Activities include; traditional cooking, nature walks, visiting primary schools and local markets, milking the Ankole long-horned cattle, visit local homesteads, engage in tree planting, observe the processing of milk, discover how the homesteads do food processing and cultivation of crops, birders are also sure to spot a number of beautiful bird species, among other activities.
Rubuguri Village is situated at the edges of Bwindi Impenetrable NP a natural habitat to the world’s remaining endangered Mountain Gorillas. So it is very easy for the tourist to track Gorillas and wrap up the trip with a walk in the Village of Rubuguri.
Rubuguri village is a small isolated village with friendly inhabitants and can be accessed by a rustic road along the steep hillsides. While here, you can engage in a village walk through small homesteads, where you are able to meet the locals and enjoy their day to day way of life in this area.
Tourists can visit the local schools in the area, and also have a remarkable time watching people perform the Kikiga dance and sing amazing joyful traditional songs.
Apart from sightseeing, a tour to a Karamojong community is defined as a participatory experience, because the tourist gets an opportunity to engage with the locals and learn more about their culture. One can also plan to have an overnight stay in a traditional hut.
A Karamojong Village is also locally called a “Manyatta”. Karamoja Manyattas are traditional homesteads for the Karamojong located near Kidepo National Park. It is where they live in harmony just like their ancestors lived and their culture and traditions have been preserved, so visiting a manyatta you get exposed to this amazing group of people.
The Karamojong live in an unspoiled part of the country; in the North-Eastern part of Uganda. They are described as a tribe of fierce warriors, they are pastoralists who even feed on mainly animal products like milk, meat, blood among others. The women have tried to develop themselves by involving in the making of beads and crafts.

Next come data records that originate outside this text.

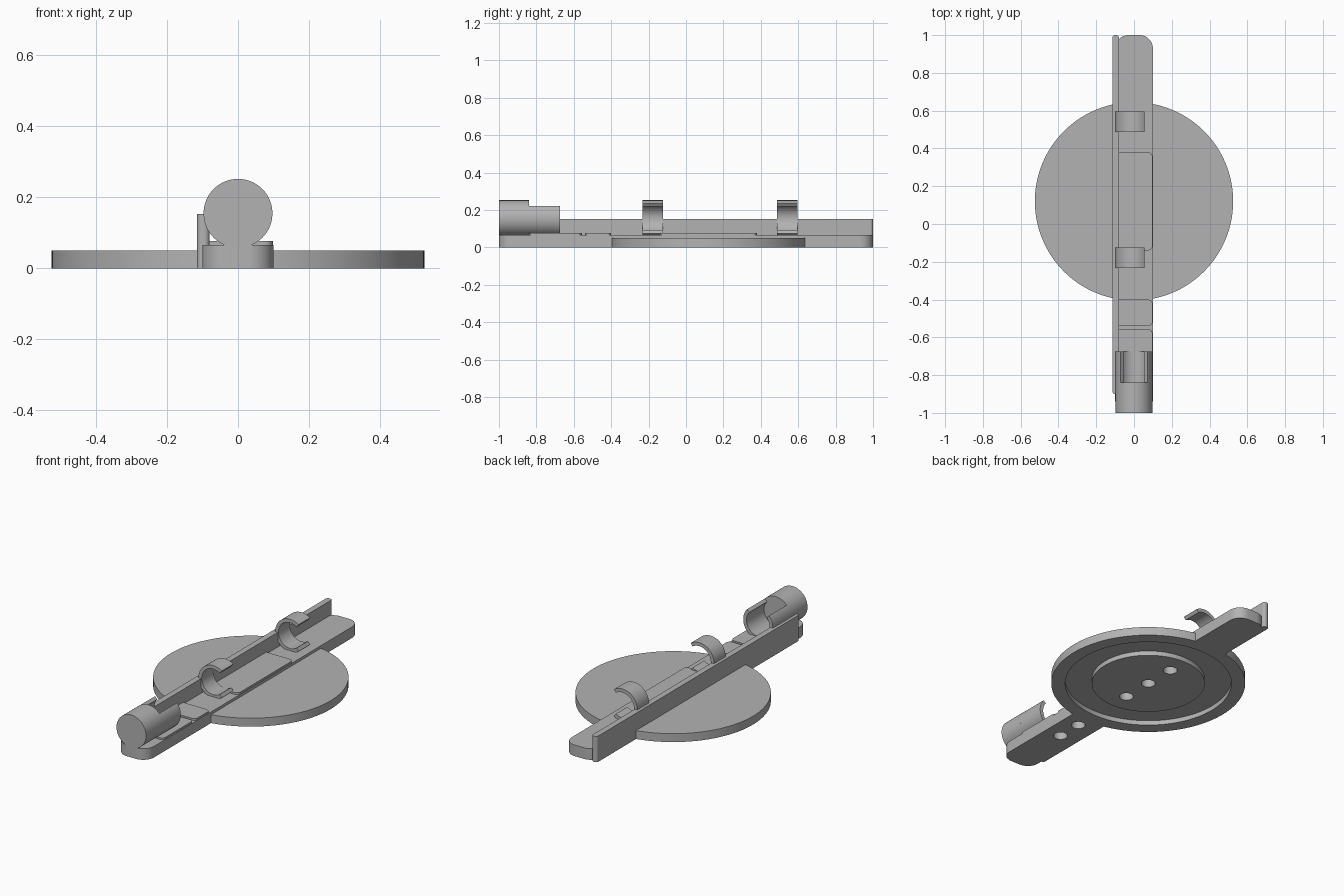
import bpy
import bmesh
from math import cos, sin, pi, radians

cube = bpy.data.objects.get("Cube")
if cube:
    bpy.data.objects.remove(cube, do_unlink=True)

grey = bpy.data.materials.new("plain grey")
grey.use_nodes = True
grey.diffuse_color = (0.45, 0.45, 0.45, 1)
grey.node_tree.nodes["Principled BSDF"].inputs["Base Color"].default_value = (0.45, 0.45, 0.45, 1)


def extrude(name, outline, low, high, axis="z"):
    """Solid from an outline: (x, y) raised along z, or (x, z) run along y."""
    bm = bmesh.new()

    def ring(level):
        return [bm.verts.new((a, b, level) if axis == "z" else (a, level, b)) for a, b in outline]

    start, end = ring(low), ring(high)
    bm.faces.new(start)
    bm.faces.new(end)
    for i in range(len(outline)):
        j = (i + 1) % len(outline)
        bm.faces.new((start[i], start[j], end[j], end[i]))
    bmesh.ops.recalc_face_normals(bm, faces=bm.faces)
    mesh = bpy.data.meshes.new(name)
    bm.to_mesh(mesh)
    bm.free()
    mesh.materials.append(grey)
    obj = bpy.data.objects.new(name, mesh)
    bpy.context.collection.objects.link(obj)
    return obj


def arc(cx, cy, r, a0, a1, steps):
    angles = [radians(a0 + (a1 - a0) * i / steps) for i in range(steps + 1)]
    return [(cx + r * cos(a), cy + r * sin(a)) for a in angles]


def circle(cx, cy, r, steps=96):
    return arc(cx, cy, r, 0, 360, steps)[:-1]


def rounded(x0, x1, y0, y1, right, left):
    """Rectangle with its own corner radius on the right and left sides."""
    points = []
    corners = [(x1, y1, right, 0), (x0, y1, left, 90), (x0, y0, left, 180), (x1, y0, right, 270)]
    for x, y, r, a in corners:
        if r == 0:
            points.append((x, y))
            continue
        cx = x - r if x == x1 else x + r
        cy = y - r if y == y1 else y + r
        points += arc(cx, cy, r, a, a + 90, 10)
    return points


def split_ring(outer, inner, a0, a1):
    return arc(0, AXIS, outer, a0, a1, 64) + arc(0, AXIS, inner, a1, a0, 64)


def cut(obj, cutter):
    mod = obj.modifiers.new("cut", "BOOLEAN")
    mod.operation = "DIFFERENCE"
    mod.solver = "EXACT"
    mod.object = cutter
    bpy.context.view_layer.objects.active = obj
    bpy.ops.object.modifier_apply(modifier=mod.name)


AXIS, TUBE, BORE = 0.155, 0.097, 0.076
DISC_Y = 0.12

# Round base, long bar and side wall
disc = extrude("base_disc", circle(0, DISC_Y, 0.525, 128), 0, 0.05)
bar = extrude("long_bar", rounded(-0.1, 0.1, -1, 1, 0.07, 0.07), 0, 0.066)
wall = extrude("side_wall", rounded(-0.115, -0.08, -0.9, 1, 0.015, 0.015), 0, 0.153)
parts = [disc, bar, wall]

# Thin raised pads on the bar
for name, y0, y1 in (("middle_pad", -0.14, 0.38), ("front_pad", -0.54, -0.4), ("end_pad", -0.84, -0.557)):
    parts.append(extrude(name, rounded(-0.09, 0.098, y0, y1, 0.025, 0), 0.06, 0.077))

# Open clips facing the left side
for name, y0 in (("front_clip", -0.232), ("back_clip", 0.487)):
    parts.append(extrude(name, split_ring(TUBE, BORE, 55, 305), y0, y0 + 0.108, "y"))

# Closed end cap and the cup open at its top
parts.append(extrude("end_cap", circle(0, AXIS, TUBE), -1, -0.84, "y"))
parts.append(extrude("end_cup", split_ring(TUBE, BORE, 138, 402), -0.841, -0.675, "y"))

# Ring groove under the base
groove = extrude("groove_cutter", circle(0, DISC_Y, 0.45, 128), -0.05, 0.027)
core = extrude("core_cutter", circle(0, DISC_Y, 0.306, 128), -0.1, 0.1)
cut(groove, core)
cutters = [groove, core]
for obj in (disc, bar, wall):
    cut(obj, groove)

# Blind round holes along the underside
for y in (-0.62, -0.47, DISC_Y - 0.185, DISC_Y, DISC_Y + 0.185):
    hole = extrude("hole_cutter", circle(0, y, 0.038, 32), -0.05, 0.056)
    cutters.append(hole)
    cut(bar, hole)
    if y > -0.3:
        cut(disc, hole)

for obj in cutters:
    bpy.data.objects.remove(obj, do_unlink=True)

# Smooth curved sides, crisp edges
bpy.ops.object.select_all(action="DESELECT")
for obj in parts:
    obj.select_set(True)
bpy.context.view_layer.objects.active = disc
bpy.ops.object.shade_smooth_by_angle(angle=radians(30))
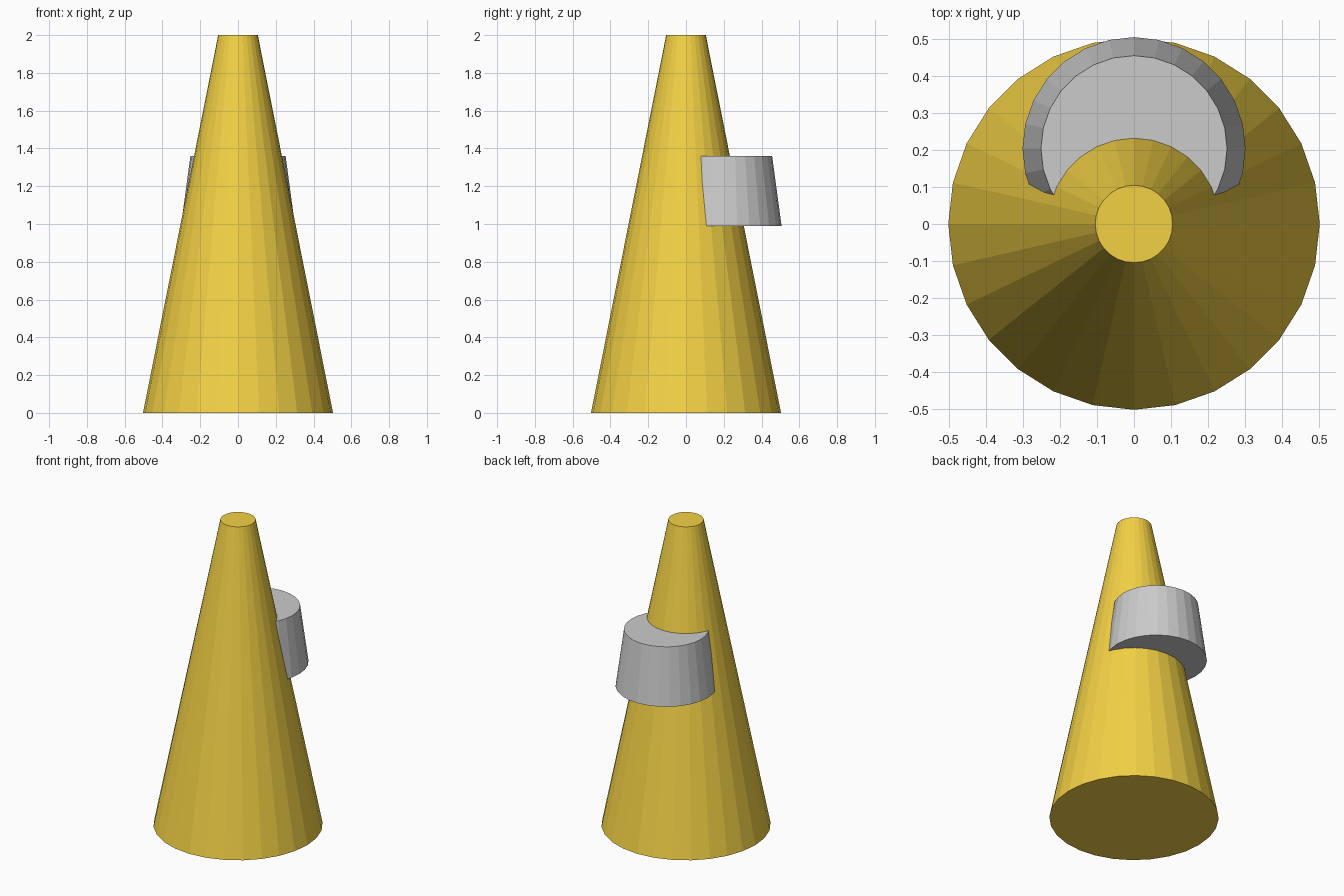
import bpy
import math

if "Cube" in bpy.data.objects:
    bpy.data.objects.remove(bpy.data.objects["Cube"])

SIDES = 28


def frustum(name, r_bottom, r_top, z_bottom, z_top, y=0.0):
    """Flat-faced tapered cylinder between two heights."""
    bpy.ops.mesh.primitive_cone_add(
        vertices=SIDES, radius1=r_bottom, radius2=r_top,
        depth=z_top - z_bottom, location=(0, y, (z_bottom + z_top) / 2))
    obj = bpy.context.object
    obj.name = name
    return obj


# Tall tapered body
body = frustum("cone_body", 0.503, 0.105, 0.0, 2.0)
amber = bpy.data.materials.new("amber")
amber.diffuse_color = (0.9, 0.64, 0.06, 1)
amber.use_nodes = True
amber.node_tree.nodes["Principled BSDF"].inputs["Base Color"].default_value = amber.diffuse_color
body.data.materials.append(amber)

# Grey tapered collar, set into the back of the body
frustum("back_collar", 0.302, 0.252, 0.99, 1.36, y=0.204)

Therefore if one is on safari to Kidepo National Park, you could include visiting a Manyatta on your itinerary.